You must think of the importance of benefiting others and develop a motivation that will sprout forth spontaneously. All living beings in all the universes created all the problems that they now have by themselves. They are the results of their egoistic fixations and of their negative emotions. Develop compassion for all these beings. Be ever aware that all the sensory pleasures and material comforts are illusory and are the same in nature as dreams. They are completely without meaning and impermanent. Realize that to attach even to a tiny part of it is insane. Start by being aware of the ideas or negative emotions which appear in your mind as soon as they arise. Eventually, you will be able to give them up; then finally, you will be able to neutralize them if they appear again.
Enjoy the necessary training to become virtuous. Be happy to practice virtuous actions. Be happy about the need to create conditions that favors the accomplishment of virtuous actions. You now know how to use this precious human existence, so don’t think that life has no meaning.
In brief, the substance of the practice of mind training is to rejoice each time that something beneficial for another being is accomplished or fulfilled, and to feel sadness when someone abandons that which is beneficial to him.
These explanations are a condensed version on the practice of mind training. More elaborate commentaries exist, but this is the essence. Whether or not you obtain the fruit does not depend on a more detailed explanation but on the practice that you do.
Translated from the French titled,
‘Lodjong’ from Dhagpo Kagyu Ling
About the author:
Kunzig Shamar Rinpoche, Mipham Chokyi Lodro was born in Derge, Tibet. At the age of four he was recognized by the 16th Karmapa, Rangjung Rigpei Dorje as the 14th Shamarpa reincarnation. Upon the Karmapa´s request the Tibetan Government withdrew its onehundred and fiftynine year old ban of the Shamarpas.
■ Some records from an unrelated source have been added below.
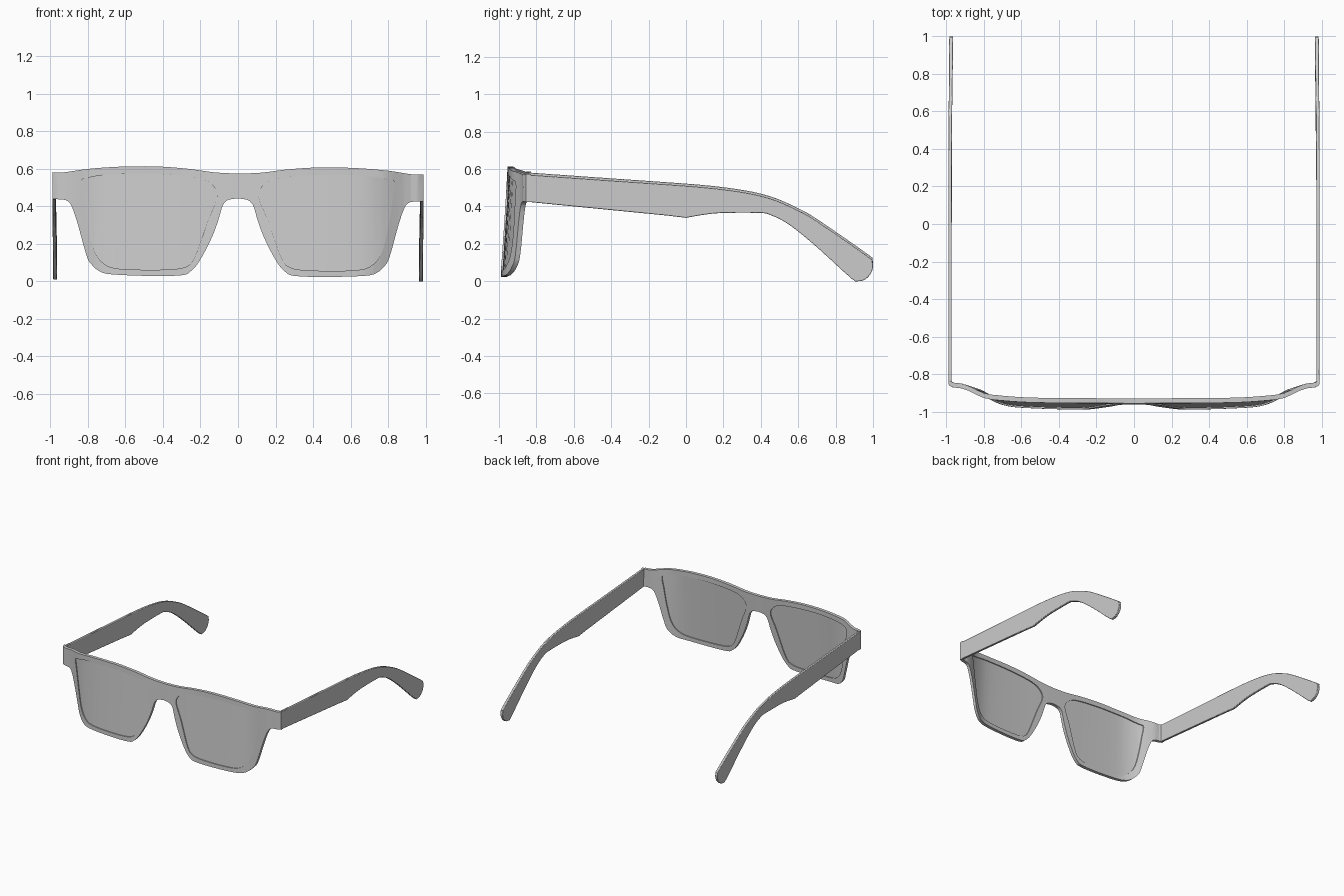
import bpy, bmesh, math
from mathutils import Vector

cube = bpy.data.objects.get("Cube")
if cube:
    bpy.data.objects.remove(cube, do_unlink=True)


def material(name, value):
    m = bpy.data.materials.new(name)
    m.use_nodes = True
    colour = (value, value, value, 1)
    m.diffuse_color = colour
    m.node_tree.nodes["Principled BSDF"].inputs["Base Color"].default_value = colour
    return m


GREY = material("plain grey", 0.6)


def smooth(points, steps=3, closed=True):
    """Catmull-Rom curve through the points."""
    n, out = len(points), []
    for i in range(n if closed else n - 1):
        ids = [i - 1, i, i + 1, i + 2]
        ids = [k % n if closed else min(max(k, 0), n - 1) for k in ids]
        a, b, c, d = (Vector(points[k]) for k in ids)
        for s in range(steps):
            t = s / steps
            out.append(0.5 * (2 * b + (c - a) * t + (2 * a - 5 * b + 4 * c - d) * t * t
                              + (3 * b - a - 3 * c + d) * t ** 3))
    if not closed:
        out.append(Vector(points[-1]))
    return out


def lookup(table, x):
    for (x0, y0), (x1, y1) in zip(table, table[1:]):
        if x <= x1:
            return y0 + (y1 - y0) * (x - x0) / (x1 - x0)
    return table[-1][1]


# Wrap of the front seen from above, at the brow and at the lower rim
BROW = smooth([(0, -.956), (.5, -.953), (.7, -.942), (.8, -.928), (.87, -.895),
               (.92, -.877), (.97, -.87), (.995, -.85)], 4, False)
LOWER = smooth([(0, -.982), (.3, -.99), (.6, -.98), (.7, -.965), (.77, -.935),
                (.83, -.9), (.9, -.88), (.97, -.87), (.995, -.85)], 4, False)


def wrap(x, z):
    t = min(max((z - .05) / .53, 0), 1)
    return lookup(LOWER, abs(x)) * (1 - t) + lookup(BROW, abs(x)) * t


def finish(name, bm, bevel=0.0):
    for v in bm.verts:
        v.co.z -= .006 * v.co.x          # slight lean of the whole pair
    bmesh.ops.recalc_face_normals(bm, faces=bm.faces)
    mesh = bpy.data.meshes.new(name)
    bm.to_mesh(mesh)
    bm.free()
    mesh.materials.append(GREY)
    ob = bpy.data.objects.new(name, mesh)
    bpy.context.collection.objects.link(ob)
    if bevel:
        mod = ob.modifiers.new("soft edges", "BEVEL")
        mod.width, mod.segments = bevel, 2
        mod.limit_method, mod.angle_limit = "ANGLE", math.radians(50)
    bpy.ops.object.select_all(action="DESELECT")
    ob.select_set(True)
    bpy.context.view_layer.objects.active = ob
    bpy.ops.object.shade_smooth_by_angle(angle=math.radians(35))
    return ob


def wrapped_panel(name, loops, offset, thickness):
    """Fill loops drawn from the front, slice into columns, bend and thicken."""
    bm = bmesh.new()
    for loop in loops:
        vs = [bm.verts.new((p[0], 0, p[1])) for p in loop]
        for a, b in zip(vs, vs[1:] + vs[:1]):
            bm.edges.new((a, b))
    bmesh.ops.triangle_fill(bm, edges=bm.edges[:], use_beauty=True, normal=(0, -1, 0))
    bmesh.ops.dissolve_limit(bm, angle_limit=.01, verts=[], edges=bm.edges[:])
    for i in range(-24, 25):
        bmesh.ops.bisect_plane(bm, geom=bm.verts[:] + bm.edges[:] + bm.faces[:],
                               plane_co=(i * .04, 0, 0), plane_no=(1, 0, 0))
    ext = bmesh.ops.extrude_face_region(bm, geom=bm.faces[:])
    back = {g for g in ext["geom"] if isinstance(g, bmesh.types.BMVert)}
    for v in bm.verts:
        v.co.y = wrap(v.co.x, v.co.z) + offset + (thickness if v in back else 0)
    return finish(name, bm)


def flip(points):
    return [(-p[0], p[1]) for p in reversed(points)]


# Front frame: one half outline, mirrored, with two lens openings
half = smooth([(0, .575), (.12, .58), (.25, .597), (.38, .608), (.5, .611), (.65, .607),
               (.8, .595), (.9, .58), (.94, .575), (.985, .575), (.99, .568), (.99, .44),
               (.985, .433), (.93, .43), (.895, .41), (.86, .32), (.81, .14), (.785, .09),
               (.74, .05), (.67, .033), (.45, .026), (.3, .031), (.255, .05), (.21, .1),
               (.15, .21), (.11, .31), (.085, .395), (.07, .42), (.05, .435), (0, .443)],
              3, False)
opening = smooth([(.838, .525), (.81, .545), (.68, .567), (.47, .572), (.255, .557),
                  (.165, .533), (.118, .49), (.112, .44), (.15, .35), (.186, .25),
                  (.23, .13), (.275, .077), (.39, .06), (.63, .063), (.72, .094),
                  (.772, .17), (.803, .305), (.825, .44)])
outline = half + flip(half)[1:-1]
wrapped_panel("front_frame", [outline, opening, flip(opening)], 0, .026)

# Lenses, set a little behind the front of the rim
wrapped_panel("left_lens", [opening], .008, .01)
wrapped_panel("right_lens", [flip(opening)], .008, .01)

# Temple arms: side profile with a drooping ear end
top = smooth([(-.853, .576), (-.4, .544), (0, .516), (.18, .499), (.32, .479), (.42, .457),
              (.5, .43), (.6, .384), (.7, .327), (.97, .14), (.995, .112), (1, .08),
              (.985, .042), (.955, .014), (.92, .006), (.885, .02), (.72, .17), (.6, .272),
              (.52, .328), (.45, .36), (.4, .371), (.2, .371), (.1, .362), (.0, .345)],
             3, False)
profile = top + [Vector((-.1, .357)), Vector((-.853, .431))]

for name, side in (("left_arm", 1), ("right_arm", -1)):
    bm = bmesh.new()
    face = bm.faces.new([bm.verts.new((side * .99, p[0], p[1])) for p in profile])
    ext = bmesh.ops.extrude_face_region(bm, geom=[face])
    for g in ext["geom"]:
        if isinstance(g, bmesh.types.BMVert):
            g.co.x -= side * (.018 + .006 * max(g.co.y - .5, 0))
    for v in bm.verts:                   # ear ends turn in slightly
        v.co.x -= side * .008 * max(v.co.y - .4, 0)
    finish(name, bm, .004)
Kunzig Shamar Rinpoche remained with the 16th Karmapa until his death in 1981. He received the entire cycle of Kagyu teachings from H. H. the 16th Karmapa.
Since the 16th Karmapa’s death in 1981, Kunzig Shamar Rinpoche has devoted his efforts to the many projects initiated by the late 16th Karmapa. He has completed the reprinting of the “Tengyur” a body of twohundred and fourteen volumes in which prominent Indian and Tibetan masters elucidate the teachings given by the historical Buddha Shakyamuni. Shamar Rinpoche also supports and offers guidance to Rumtek Monastery, the seat of H. H. the sixteenth Karmapa. He co-founded and brought into being the Karmapa International Buddhist Institute, New Delhi, India. The Institute currently offers courses in Buddhist studies for both monastic and lay students.
Shamar Rinpoche frequently travels abroad where he teaches at the many Kagyu centers world-wide. He also plans to establish an institute for higher Buddhist studies and a retreat center in Nepal.